_THE INPUT_
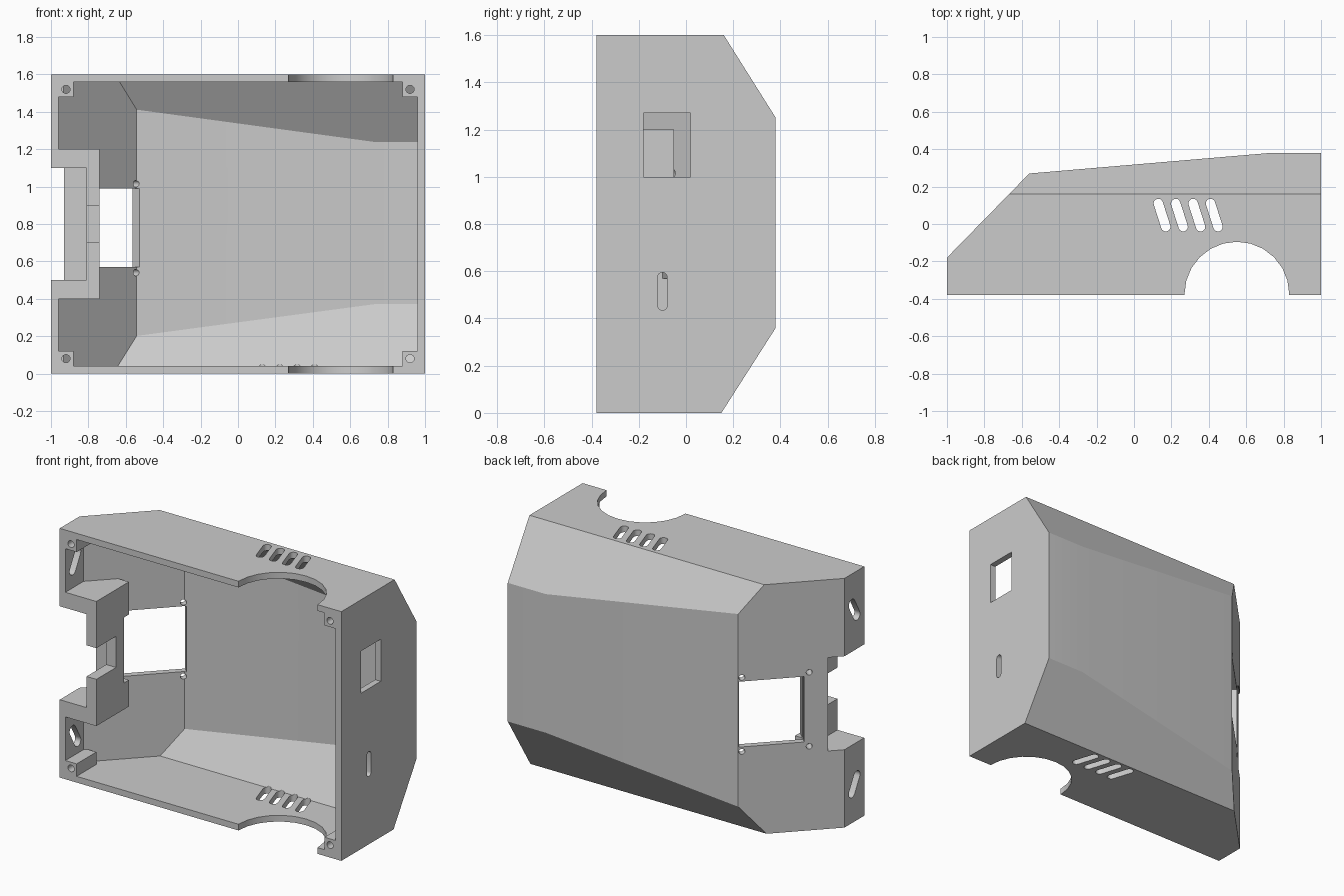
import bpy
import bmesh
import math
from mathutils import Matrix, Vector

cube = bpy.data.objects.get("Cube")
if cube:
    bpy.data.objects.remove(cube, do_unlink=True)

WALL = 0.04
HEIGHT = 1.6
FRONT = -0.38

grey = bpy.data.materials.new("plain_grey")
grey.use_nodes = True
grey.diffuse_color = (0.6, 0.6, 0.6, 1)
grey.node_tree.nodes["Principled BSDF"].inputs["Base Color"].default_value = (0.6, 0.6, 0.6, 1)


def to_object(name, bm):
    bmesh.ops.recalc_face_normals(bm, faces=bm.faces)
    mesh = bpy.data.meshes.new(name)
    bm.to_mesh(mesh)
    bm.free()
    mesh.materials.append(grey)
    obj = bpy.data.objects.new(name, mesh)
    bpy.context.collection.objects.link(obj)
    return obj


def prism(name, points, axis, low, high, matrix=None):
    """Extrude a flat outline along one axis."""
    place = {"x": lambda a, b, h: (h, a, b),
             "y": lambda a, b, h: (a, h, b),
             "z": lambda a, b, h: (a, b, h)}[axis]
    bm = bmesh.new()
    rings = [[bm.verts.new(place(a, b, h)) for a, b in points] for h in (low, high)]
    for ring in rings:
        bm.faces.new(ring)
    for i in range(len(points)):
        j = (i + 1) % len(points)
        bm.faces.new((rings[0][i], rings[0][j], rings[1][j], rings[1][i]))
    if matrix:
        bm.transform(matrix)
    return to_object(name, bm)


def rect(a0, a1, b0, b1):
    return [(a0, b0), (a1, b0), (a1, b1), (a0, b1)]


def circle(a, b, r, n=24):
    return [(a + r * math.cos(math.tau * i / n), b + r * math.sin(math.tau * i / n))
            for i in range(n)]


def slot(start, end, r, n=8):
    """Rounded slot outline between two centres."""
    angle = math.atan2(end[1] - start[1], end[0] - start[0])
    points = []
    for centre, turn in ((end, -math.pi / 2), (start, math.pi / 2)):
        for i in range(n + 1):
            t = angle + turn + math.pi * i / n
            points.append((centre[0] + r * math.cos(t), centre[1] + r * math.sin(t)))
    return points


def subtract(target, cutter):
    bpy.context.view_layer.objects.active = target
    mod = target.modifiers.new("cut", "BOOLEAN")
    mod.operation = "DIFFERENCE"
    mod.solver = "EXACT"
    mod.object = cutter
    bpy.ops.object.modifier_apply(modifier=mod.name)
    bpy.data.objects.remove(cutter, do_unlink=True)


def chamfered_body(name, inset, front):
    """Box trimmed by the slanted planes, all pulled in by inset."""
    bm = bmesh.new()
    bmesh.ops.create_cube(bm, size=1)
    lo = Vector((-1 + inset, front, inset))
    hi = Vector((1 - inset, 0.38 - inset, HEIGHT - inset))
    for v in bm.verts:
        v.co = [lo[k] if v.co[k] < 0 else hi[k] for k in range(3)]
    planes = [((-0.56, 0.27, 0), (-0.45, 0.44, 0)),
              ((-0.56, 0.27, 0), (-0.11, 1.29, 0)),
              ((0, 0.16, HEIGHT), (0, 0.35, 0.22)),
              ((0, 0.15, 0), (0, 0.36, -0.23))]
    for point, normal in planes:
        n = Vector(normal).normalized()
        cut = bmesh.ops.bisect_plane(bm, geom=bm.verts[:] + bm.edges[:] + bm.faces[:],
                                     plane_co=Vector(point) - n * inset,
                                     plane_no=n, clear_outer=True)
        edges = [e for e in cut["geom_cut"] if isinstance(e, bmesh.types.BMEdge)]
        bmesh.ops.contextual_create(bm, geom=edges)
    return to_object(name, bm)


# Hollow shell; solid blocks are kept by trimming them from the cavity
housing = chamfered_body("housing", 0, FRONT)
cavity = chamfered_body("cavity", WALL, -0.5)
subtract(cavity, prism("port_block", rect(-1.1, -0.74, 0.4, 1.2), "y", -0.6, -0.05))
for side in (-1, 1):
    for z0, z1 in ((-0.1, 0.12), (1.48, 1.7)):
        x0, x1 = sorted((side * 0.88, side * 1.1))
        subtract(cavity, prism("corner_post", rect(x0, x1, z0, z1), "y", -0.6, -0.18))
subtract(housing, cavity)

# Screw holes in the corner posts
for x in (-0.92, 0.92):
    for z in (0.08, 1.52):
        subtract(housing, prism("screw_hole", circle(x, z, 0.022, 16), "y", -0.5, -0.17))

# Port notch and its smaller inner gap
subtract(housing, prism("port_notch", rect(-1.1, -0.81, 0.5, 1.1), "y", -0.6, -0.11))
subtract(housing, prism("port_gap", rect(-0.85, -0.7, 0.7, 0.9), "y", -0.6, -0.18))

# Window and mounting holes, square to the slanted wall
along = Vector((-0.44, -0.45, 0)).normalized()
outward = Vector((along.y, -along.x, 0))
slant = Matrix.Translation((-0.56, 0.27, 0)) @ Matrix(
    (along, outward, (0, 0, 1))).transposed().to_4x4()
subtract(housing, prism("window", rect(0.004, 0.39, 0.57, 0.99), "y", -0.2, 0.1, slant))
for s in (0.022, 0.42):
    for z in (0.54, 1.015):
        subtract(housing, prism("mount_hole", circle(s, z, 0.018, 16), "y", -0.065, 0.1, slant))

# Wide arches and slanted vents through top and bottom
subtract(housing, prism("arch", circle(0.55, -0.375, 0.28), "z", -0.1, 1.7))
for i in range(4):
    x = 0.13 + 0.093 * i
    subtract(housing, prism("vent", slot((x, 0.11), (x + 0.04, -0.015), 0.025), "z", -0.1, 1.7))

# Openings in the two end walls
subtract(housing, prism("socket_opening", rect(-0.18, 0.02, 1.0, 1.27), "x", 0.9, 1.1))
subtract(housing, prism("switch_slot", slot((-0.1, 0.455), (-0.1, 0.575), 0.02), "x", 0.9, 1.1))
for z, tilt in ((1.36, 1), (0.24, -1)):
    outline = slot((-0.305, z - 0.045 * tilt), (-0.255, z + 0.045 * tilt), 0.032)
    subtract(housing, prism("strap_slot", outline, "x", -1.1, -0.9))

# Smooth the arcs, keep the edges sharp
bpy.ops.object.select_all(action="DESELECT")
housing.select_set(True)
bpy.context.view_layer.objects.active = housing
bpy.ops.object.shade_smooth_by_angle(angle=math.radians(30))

...

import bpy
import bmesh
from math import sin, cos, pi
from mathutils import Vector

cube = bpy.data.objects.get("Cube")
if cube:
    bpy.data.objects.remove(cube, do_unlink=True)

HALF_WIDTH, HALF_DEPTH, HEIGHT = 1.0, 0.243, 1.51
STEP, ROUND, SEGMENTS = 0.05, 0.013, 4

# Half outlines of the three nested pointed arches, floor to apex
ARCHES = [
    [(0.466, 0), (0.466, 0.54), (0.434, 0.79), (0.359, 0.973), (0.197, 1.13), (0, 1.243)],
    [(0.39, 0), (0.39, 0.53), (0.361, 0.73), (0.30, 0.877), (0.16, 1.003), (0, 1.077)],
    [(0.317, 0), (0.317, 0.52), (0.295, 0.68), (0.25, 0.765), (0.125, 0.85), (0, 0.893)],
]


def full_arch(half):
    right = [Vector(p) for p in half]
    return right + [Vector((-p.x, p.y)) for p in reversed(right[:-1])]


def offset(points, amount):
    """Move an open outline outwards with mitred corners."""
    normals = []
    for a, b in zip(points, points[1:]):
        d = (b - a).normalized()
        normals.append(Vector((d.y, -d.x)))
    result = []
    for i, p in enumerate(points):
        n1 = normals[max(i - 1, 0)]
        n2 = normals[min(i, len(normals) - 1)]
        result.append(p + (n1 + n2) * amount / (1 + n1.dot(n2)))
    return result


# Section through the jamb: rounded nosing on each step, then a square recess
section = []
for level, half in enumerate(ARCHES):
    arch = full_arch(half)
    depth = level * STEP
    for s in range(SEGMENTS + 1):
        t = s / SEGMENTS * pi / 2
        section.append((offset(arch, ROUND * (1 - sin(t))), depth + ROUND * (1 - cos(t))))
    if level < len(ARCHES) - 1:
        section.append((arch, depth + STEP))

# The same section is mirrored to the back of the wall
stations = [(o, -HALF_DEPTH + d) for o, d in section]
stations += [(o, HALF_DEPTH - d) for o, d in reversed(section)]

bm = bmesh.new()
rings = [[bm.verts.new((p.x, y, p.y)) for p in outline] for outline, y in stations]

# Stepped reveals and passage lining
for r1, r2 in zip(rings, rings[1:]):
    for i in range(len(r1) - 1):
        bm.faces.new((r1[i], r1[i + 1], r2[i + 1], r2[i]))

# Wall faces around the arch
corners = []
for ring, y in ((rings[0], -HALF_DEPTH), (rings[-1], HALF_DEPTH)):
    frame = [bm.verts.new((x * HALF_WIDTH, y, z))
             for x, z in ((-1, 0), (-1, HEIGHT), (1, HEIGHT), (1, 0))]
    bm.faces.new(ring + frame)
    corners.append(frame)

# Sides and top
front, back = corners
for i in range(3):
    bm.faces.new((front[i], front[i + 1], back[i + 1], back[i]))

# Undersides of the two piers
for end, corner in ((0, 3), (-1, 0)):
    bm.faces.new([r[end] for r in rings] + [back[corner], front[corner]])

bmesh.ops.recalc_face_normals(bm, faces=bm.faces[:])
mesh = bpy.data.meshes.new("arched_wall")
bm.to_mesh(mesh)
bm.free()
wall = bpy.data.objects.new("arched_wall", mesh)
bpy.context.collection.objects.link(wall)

_PROBLEM STATEMENT_
Search the data above for the string "holes" and report each line that holds it.

_RESPONSE AREA_
# Screw holes in the corner posts
# Window and mounting holes, square to the slanted wall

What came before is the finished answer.